Exercise aim:
This exercise calls for every line of the listing below that contains the word "bmesh".

Record set:
————————

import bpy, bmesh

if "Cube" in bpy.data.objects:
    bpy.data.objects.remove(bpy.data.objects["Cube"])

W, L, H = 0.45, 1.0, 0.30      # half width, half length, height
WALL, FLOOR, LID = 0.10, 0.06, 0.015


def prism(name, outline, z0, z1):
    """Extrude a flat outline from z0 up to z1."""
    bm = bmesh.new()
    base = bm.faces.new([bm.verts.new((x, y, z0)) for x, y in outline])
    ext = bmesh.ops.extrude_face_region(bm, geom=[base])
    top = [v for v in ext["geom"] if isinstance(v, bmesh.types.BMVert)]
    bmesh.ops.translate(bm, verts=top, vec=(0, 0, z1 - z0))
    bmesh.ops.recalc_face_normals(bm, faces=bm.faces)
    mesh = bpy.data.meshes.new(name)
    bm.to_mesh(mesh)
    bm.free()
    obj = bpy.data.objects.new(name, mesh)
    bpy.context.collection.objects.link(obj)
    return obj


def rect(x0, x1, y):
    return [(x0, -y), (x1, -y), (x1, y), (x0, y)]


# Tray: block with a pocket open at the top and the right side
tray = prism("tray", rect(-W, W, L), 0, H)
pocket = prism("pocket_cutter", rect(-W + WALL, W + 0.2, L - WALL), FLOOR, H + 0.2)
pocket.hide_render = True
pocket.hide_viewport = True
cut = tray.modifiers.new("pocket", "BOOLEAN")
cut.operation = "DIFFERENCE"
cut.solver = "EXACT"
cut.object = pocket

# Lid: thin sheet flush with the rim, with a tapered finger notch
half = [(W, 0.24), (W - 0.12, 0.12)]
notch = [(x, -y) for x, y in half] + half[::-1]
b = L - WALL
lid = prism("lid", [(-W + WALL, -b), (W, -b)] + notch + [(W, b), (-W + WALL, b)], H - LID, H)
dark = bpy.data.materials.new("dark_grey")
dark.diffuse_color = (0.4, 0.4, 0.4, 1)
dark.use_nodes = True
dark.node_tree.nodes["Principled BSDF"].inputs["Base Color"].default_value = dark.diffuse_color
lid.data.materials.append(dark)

————————

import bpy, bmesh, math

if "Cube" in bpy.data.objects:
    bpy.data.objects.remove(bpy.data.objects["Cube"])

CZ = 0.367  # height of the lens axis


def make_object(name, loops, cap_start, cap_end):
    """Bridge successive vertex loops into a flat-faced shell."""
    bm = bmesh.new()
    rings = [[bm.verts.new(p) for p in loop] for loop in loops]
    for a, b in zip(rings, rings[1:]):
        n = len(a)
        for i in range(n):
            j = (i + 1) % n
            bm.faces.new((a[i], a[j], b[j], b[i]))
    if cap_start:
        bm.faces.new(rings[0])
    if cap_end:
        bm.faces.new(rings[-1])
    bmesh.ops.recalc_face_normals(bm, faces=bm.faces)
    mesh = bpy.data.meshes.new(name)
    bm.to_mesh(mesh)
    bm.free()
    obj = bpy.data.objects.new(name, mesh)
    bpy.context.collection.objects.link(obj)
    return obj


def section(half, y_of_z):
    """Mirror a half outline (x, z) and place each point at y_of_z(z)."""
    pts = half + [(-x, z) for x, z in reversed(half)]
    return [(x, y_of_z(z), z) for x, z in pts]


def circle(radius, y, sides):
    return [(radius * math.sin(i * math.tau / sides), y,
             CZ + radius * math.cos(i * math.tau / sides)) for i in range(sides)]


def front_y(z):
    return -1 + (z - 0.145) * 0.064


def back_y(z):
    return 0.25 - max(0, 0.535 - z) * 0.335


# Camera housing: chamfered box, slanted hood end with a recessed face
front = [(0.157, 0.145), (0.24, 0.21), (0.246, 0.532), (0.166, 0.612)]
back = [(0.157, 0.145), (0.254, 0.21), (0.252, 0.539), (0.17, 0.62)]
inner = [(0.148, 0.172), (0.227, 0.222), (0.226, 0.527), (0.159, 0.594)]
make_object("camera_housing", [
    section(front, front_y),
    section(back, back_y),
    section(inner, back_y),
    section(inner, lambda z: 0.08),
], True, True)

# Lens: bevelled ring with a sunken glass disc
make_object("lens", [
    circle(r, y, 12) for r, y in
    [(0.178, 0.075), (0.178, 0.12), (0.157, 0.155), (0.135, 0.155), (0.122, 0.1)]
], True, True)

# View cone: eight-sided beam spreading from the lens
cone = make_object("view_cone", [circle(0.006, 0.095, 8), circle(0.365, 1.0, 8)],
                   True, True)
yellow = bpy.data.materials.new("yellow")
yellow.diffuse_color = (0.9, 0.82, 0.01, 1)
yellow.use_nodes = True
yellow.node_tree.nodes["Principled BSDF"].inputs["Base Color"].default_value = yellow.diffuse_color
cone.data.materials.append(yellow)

————————

Problem solution:
import bpy, bmesh
    bm = bmesh.new()
    ext = bmesh.ops.extrude_face_region(bm, geom=[base])
    top = [v for v in ext["geom"] if isinstance(v, bmesh.types.BMVert)]
    bmesh.ops.translate(bm, verts=top, vec=(0, 0, z1 - z0))
    bmesh.ops.recalc_face_normals(bm, faces=bm.faces)
import bpy, bmesh, math
    bm = bmesh.new()
    bmesh.ops.recalc_face_normals(bm, faces=bm.faces)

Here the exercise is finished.